Data extracted from a collection:
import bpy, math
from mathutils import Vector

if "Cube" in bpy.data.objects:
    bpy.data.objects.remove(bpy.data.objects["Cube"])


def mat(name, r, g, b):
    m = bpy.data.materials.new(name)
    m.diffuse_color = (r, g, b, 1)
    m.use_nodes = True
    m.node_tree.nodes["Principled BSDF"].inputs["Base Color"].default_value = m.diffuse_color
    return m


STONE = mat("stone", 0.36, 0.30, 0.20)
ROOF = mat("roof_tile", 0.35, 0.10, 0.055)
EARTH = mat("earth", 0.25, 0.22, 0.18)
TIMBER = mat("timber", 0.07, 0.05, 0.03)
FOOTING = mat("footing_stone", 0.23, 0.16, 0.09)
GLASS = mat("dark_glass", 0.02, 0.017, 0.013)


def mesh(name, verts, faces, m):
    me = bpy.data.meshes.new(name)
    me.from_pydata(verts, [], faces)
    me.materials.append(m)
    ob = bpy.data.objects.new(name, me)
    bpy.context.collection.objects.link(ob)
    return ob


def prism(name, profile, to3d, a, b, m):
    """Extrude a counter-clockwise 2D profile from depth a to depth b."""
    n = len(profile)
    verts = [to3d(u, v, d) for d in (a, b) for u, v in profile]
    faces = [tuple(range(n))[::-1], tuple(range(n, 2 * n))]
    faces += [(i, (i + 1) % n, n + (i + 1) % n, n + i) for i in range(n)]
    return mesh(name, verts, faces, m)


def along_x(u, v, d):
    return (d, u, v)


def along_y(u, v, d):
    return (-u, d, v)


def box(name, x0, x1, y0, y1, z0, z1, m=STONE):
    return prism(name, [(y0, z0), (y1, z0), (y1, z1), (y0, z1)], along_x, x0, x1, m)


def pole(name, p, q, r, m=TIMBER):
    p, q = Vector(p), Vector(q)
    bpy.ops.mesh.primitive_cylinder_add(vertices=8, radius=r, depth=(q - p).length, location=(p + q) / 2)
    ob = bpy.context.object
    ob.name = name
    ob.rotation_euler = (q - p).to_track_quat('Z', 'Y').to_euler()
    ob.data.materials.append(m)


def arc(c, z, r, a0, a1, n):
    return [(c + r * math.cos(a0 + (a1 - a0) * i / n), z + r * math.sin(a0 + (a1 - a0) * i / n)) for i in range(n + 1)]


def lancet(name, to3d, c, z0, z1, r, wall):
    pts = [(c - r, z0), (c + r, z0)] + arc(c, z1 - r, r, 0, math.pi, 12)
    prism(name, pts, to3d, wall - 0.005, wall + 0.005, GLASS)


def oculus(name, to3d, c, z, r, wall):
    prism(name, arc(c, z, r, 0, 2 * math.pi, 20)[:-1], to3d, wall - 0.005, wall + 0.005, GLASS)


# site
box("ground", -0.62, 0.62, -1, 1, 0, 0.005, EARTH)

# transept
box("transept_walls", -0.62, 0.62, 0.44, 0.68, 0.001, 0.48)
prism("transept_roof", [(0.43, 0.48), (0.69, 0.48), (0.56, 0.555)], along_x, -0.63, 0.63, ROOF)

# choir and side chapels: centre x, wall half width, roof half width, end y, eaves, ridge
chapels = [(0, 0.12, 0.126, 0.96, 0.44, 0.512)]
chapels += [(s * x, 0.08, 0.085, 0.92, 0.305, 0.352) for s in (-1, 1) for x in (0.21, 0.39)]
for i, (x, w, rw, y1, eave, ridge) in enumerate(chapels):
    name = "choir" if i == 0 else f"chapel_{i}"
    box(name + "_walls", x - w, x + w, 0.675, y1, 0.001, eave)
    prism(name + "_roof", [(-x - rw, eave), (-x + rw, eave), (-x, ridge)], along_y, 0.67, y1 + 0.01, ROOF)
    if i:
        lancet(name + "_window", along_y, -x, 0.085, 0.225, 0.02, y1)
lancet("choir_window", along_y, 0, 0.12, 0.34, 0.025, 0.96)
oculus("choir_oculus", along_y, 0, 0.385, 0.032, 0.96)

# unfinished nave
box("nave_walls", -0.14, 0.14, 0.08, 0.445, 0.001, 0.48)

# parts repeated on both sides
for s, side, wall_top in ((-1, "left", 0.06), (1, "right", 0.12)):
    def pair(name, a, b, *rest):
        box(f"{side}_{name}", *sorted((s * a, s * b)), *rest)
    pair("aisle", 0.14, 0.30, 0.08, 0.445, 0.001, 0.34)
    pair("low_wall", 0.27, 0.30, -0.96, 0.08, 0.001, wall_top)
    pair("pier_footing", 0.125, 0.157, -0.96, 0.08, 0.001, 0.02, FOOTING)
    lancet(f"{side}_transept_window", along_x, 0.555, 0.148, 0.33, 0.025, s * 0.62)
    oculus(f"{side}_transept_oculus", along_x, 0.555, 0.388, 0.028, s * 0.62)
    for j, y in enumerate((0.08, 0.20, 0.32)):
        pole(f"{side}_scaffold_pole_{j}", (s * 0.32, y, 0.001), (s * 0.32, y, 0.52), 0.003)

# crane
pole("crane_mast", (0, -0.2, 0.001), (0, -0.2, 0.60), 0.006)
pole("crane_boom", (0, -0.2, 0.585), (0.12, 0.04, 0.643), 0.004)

**WORK REQUEST:** Sift through the entries and copy every line with "faces".

**REPLY TO THE TASK:**
def mesh(name, verts, faces, m):
    me.from_pydata(verts, [], faces)
    faces = [tuple(range(n))[::-1], tuple(range(n, 2 * n))]
    faces += [(i, (i + 1) % n, n + (i + 1) % n, n + i) for i in range(n)]
    return mesh(name, verts, faces, m)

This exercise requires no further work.